**EXERCISE DIRECTIONS**
From the entries below, copy exactly the lines from the one that contains "v.co.z = z1 if v.co.z > 0 else z0" through the one that contains "for sx, side", both included, and only those.

++++ TASK DATA ++++

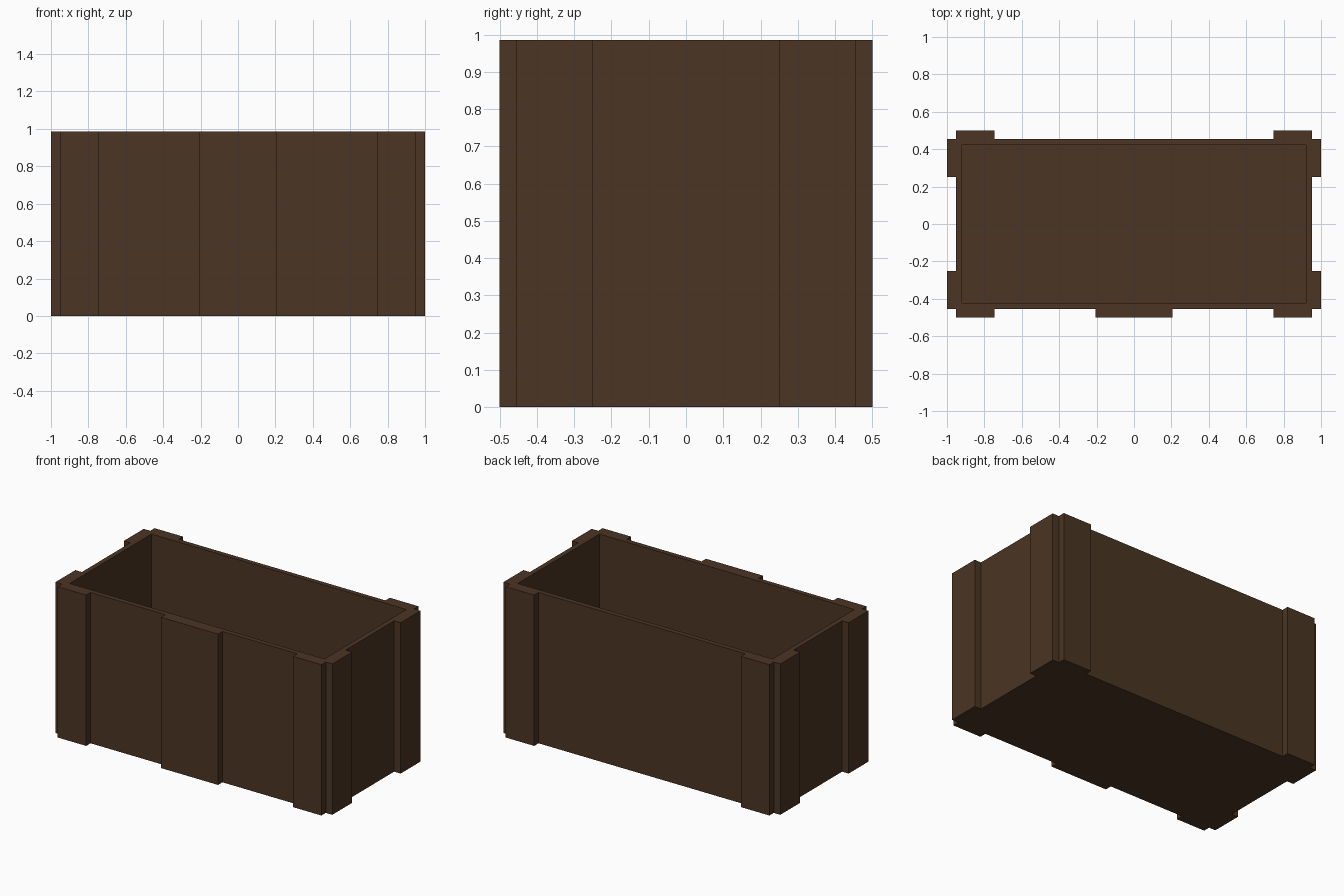
import bpy, bmesh

if "Cube" in bpy.data.objects:
    bpy.data.objects.remove(bpy.data.objects["Cube"])

W, D, H = 0.953, 0.455, 0.985   # half width, half depth, height of the box
WALL, FLOOR = 0.046, 0.05       # wall and floor thickness

wood = bpy.data.materials.new("dark brown wood")
wood.diffuse_color = (0.070, 0.035, 0.017, 1)
wood.use_nodes = True
wood.node_tree.nodes["Principled BSDF"].inputs["Base Color"].default_value = wood.diffuse_color


def box_bmesh(x0, x1, y0, y1, z0, z1):
    bm = bmesh.new()
    bmesh.ops.create_cube(bm, size=1)
    for v in bm.verts:
        v.co.x = x1 if v.co.x > 0 else x0
        v.co.y = y1 if v.co.y > 0 else y0
        v.co.z = z1 if v.co.z > 0 else z0
    return bm


def finish(name, bm):
    bmesh.ops.recalc_face_normals(bm, faces=bm.faces)
    mesh = bpy.data.meshes.new(name)
    bm.to_mesh(mesh)
    bm.free()
    mesh.materials.append(wood)
    obj = bpy.data.objects.new(name, mesh)
    bpy.context.collection.objects.link(obj)
    return obj


# Open box: inset the top for the rim, then sink the opening down to the floor
bm = box_bmesh(-W, W, -D, D, 0, H)
top = max(bm.faces, key=lambda f: f.calc_center_median().z)
bmesh.ops.inset_region(bm, faces=[top], thickness=WALL)
well = bmesh.ops.extrude_face_region(bm, geom=[top])["geom"]
bmesh.ops.delete(bm, geom=[top], context='FACES_ONLY')
for v in (g for g in well if isinstance(g, bmesh.types.BMVert)):
    v.co.z = FLOOR
finish("box_body", bm)

# Corner battens: one on each wall beside every corner
for sx, side in ((-1, "left"), (1, "right")):
    for sy, end in ((-1, "front"), (1, "back")):
        xs = sorted((sx * 0.747, sx * W))
        ys = sorted((sy * D, sy * 0.5))
        finish(f"{end}_{side}_long_wall_batten", box_bmesh(*xs, *ys, 0, H))
        xs = sorted((sx * W, sx * 1.0))
        ys = sorted((sy * 0.25, sy * D))
        finish(f"{end}_{side}_end_wall_batten", box_bmesh(*xs, *ys, 0, H))

# Wide batten in the middle of the front
finish("front_centre_batten", box_bmesh(-0.206, 0.206, -0.5, -D, 0, H))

++++

**RESPONSE TO THIS EXERCISE**
        v.co.z = z1 if v.co.z > 0 else z0
    return bm


def finish(name, bm):
    bmesh.ops.recalc_face_normals(bm, faces=bm.faces)
    mesh = bpy.data.meshes.new(name)
    bm.to_mesh(mesh)
    bm.free()
    mesh.materials.append(wood)
    obj = bpy.data.objects.new(name, mesh)
    bpy.context.collection.objects.link(obj)
    return obj


# Open box: inset the top for the rim, then sink the opening down to the floor
bm = box_bmesh(-W, W, -D, D, 0, H)
top = max(bm.faces, key=lambda f: f.calc_center_median().z)
bmesh.ops.inset_region(bm, faces=[top], thickness=WALL)
well = bmesh.ops.extrude_face_region(bm, geom=[top])["geom"]
bmesh.ops.delete(bm, geom=[top], context='FACES_ONLY')
for v in (g for g in well if isinstance(g, bmesh.types.BMVert)):
    v.co.z = FLOOR
finish("box_body", bm)

# Corner battens: one on each wall beside every corner
for sx, side in ((-1, "left"), (1, "right")):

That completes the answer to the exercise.